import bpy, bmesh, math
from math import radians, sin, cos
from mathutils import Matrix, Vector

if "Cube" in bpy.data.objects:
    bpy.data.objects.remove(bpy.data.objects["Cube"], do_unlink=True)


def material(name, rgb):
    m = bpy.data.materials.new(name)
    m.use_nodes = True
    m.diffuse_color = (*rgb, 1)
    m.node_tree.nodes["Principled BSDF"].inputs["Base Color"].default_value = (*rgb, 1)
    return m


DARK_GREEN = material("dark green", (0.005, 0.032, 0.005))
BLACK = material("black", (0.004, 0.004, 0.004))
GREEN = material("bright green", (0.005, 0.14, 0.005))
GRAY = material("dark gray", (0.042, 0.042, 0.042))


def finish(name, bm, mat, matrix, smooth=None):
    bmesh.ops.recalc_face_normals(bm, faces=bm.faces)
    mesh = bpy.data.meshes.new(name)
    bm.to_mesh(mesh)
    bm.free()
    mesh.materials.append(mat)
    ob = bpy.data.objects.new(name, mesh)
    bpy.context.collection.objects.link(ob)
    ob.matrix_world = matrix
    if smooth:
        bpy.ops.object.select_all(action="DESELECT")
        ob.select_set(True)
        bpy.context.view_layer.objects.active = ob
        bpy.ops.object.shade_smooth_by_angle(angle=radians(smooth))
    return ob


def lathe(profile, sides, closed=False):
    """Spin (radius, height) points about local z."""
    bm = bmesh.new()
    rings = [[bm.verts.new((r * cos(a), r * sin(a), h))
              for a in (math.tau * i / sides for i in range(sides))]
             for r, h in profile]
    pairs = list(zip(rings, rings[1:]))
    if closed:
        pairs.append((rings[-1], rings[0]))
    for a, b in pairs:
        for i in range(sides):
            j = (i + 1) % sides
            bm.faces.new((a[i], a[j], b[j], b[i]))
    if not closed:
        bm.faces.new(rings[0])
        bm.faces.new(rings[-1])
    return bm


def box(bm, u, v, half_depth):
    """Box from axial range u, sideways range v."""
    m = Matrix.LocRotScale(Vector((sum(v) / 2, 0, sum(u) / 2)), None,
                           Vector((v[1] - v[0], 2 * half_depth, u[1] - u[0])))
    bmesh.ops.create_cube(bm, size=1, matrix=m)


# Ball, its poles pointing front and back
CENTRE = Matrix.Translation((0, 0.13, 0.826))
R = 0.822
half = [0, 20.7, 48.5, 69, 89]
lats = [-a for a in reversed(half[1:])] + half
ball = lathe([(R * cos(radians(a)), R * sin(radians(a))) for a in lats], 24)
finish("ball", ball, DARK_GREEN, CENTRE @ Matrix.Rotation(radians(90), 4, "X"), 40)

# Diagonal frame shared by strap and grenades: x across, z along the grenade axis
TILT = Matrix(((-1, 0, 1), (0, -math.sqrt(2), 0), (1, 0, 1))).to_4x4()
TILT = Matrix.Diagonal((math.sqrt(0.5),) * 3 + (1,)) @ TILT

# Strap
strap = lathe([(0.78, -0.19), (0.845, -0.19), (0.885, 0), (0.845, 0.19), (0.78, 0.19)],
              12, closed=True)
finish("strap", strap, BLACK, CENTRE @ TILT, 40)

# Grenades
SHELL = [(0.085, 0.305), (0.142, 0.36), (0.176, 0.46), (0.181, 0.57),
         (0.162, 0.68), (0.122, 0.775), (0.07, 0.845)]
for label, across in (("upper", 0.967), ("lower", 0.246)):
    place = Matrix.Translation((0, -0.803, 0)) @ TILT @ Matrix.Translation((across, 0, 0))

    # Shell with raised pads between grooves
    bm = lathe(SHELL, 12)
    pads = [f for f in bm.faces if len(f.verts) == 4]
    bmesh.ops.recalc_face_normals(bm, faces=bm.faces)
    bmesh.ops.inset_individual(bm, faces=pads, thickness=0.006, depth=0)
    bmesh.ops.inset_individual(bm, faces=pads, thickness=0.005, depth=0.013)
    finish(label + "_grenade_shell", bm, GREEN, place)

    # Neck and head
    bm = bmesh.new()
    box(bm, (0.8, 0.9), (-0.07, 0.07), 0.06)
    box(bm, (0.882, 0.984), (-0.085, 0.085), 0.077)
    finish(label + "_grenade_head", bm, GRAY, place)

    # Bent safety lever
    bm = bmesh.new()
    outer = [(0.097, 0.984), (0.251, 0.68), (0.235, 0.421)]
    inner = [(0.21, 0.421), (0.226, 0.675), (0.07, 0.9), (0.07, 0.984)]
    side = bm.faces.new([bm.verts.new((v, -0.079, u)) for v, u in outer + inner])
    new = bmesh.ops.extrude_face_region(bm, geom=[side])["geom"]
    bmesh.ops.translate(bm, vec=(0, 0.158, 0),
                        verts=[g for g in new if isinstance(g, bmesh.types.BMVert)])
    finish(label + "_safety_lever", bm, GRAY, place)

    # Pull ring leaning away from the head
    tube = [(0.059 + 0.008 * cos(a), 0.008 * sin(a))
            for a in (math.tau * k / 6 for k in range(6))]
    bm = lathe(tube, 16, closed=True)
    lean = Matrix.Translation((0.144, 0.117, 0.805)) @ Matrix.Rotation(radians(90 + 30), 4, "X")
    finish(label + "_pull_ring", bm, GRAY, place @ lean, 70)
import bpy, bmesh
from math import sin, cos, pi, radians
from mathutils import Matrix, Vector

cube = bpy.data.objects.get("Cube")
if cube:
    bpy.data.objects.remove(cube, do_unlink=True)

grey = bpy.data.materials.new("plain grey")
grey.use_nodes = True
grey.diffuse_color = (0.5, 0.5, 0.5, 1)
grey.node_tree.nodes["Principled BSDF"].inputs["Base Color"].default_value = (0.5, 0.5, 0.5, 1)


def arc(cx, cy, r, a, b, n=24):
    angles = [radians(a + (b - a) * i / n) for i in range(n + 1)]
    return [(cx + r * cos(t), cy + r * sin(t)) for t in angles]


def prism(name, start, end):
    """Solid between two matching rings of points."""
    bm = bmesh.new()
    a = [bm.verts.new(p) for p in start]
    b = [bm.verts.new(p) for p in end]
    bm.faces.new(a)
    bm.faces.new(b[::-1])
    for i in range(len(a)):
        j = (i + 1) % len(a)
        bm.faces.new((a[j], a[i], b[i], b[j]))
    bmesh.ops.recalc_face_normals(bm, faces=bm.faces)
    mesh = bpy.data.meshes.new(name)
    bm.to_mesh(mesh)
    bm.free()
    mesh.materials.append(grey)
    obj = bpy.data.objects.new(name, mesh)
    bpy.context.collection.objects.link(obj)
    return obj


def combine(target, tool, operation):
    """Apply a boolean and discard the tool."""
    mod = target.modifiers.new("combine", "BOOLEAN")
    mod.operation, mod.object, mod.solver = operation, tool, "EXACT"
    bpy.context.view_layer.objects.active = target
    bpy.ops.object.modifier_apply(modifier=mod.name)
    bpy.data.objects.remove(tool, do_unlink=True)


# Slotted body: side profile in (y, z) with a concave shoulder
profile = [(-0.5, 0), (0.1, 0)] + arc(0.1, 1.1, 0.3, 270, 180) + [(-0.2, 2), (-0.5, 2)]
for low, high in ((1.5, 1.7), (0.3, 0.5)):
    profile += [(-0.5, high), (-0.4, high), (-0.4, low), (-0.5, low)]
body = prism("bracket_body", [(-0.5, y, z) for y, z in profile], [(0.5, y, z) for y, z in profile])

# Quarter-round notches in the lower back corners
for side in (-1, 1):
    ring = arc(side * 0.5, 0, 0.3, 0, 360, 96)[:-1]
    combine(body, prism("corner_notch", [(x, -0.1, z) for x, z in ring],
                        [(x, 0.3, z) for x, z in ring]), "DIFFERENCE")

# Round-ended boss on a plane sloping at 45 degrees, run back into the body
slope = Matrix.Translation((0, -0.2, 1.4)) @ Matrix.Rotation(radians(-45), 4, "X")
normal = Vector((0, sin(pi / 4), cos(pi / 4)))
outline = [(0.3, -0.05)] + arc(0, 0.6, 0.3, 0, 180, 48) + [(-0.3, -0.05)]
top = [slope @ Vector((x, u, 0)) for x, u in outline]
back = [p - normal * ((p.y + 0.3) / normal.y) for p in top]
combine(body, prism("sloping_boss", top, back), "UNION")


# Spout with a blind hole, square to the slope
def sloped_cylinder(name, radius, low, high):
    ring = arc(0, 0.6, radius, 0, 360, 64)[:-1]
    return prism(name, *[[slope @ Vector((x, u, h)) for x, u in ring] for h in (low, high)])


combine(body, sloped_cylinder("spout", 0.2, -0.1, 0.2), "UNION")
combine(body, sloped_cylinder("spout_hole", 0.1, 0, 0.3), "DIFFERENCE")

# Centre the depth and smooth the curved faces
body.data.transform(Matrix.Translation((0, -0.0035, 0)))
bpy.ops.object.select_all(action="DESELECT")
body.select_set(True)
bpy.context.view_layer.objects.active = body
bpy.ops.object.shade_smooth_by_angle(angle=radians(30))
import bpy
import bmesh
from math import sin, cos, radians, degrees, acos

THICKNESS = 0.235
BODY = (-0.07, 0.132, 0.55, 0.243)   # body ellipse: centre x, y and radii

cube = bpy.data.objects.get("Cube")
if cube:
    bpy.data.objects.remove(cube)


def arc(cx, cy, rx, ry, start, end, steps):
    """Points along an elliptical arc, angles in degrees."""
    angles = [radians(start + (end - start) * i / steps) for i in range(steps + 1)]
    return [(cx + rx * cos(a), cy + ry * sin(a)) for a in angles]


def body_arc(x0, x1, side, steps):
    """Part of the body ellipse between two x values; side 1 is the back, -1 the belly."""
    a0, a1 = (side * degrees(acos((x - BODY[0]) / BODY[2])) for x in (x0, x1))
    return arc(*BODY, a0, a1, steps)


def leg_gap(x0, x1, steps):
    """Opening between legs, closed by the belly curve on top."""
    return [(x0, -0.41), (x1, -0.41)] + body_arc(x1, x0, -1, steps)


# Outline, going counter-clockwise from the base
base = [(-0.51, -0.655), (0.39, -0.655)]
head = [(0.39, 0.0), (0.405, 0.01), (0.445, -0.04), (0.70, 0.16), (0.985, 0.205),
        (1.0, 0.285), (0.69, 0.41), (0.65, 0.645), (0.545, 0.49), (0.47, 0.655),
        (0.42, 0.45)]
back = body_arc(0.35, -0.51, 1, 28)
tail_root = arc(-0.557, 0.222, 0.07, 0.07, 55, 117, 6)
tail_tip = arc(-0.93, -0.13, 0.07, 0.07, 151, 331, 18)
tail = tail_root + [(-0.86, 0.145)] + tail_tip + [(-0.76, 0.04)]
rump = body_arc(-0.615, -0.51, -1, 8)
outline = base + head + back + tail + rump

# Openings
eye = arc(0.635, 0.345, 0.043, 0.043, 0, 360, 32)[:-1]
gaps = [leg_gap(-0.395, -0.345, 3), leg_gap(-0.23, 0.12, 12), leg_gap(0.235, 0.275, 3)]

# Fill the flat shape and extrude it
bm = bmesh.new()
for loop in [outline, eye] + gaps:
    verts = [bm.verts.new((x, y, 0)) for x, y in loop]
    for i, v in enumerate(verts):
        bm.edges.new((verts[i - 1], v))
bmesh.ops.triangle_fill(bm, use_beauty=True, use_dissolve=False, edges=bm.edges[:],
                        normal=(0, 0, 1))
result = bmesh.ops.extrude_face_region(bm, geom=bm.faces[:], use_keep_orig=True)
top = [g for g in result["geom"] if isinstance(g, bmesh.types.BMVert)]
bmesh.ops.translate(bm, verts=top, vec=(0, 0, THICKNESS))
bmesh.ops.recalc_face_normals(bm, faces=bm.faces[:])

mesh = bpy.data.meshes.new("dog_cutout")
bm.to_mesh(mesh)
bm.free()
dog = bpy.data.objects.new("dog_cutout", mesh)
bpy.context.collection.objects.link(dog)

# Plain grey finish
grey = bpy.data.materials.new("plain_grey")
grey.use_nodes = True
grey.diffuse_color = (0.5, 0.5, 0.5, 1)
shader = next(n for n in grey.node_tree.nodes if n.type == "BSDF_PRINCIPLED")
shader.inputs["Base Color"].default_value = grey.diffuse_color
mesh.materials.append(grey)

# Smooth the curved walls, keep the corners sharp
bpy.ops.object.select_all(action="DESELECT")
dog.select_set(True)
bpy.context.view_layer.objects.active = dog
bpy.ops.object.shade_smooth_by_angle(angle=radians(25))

■ ■ ■ ■

**WHAT YOU SHOULD DO**
In the entries above, the lines between the one holding "from axial range" and the one holding "lats = [-a for", inclusive, are to be printed exactly as written, and those alone.

**ANSWER SECTION**
    """Box from axial range u, sideways range v."""
    m = Matrix.LocRotScale(Vector((sum(v) / 2, 0, sum(u) / 2)), None,
                           Vector((v[1] - v[0], 2 * half_depth, u[1] - u[0])))
    bmesh.ops.create_cube(bm, size=1, matrix=m)


# Ball, its poles pointing front and back
CENTRE = Matrix.Translation((0, 0.13, 0.826))
R = 0.822
half = [0, 20.7, 48.5, 69, 89]
lats = [-a for a in reversed(half[1:])] + half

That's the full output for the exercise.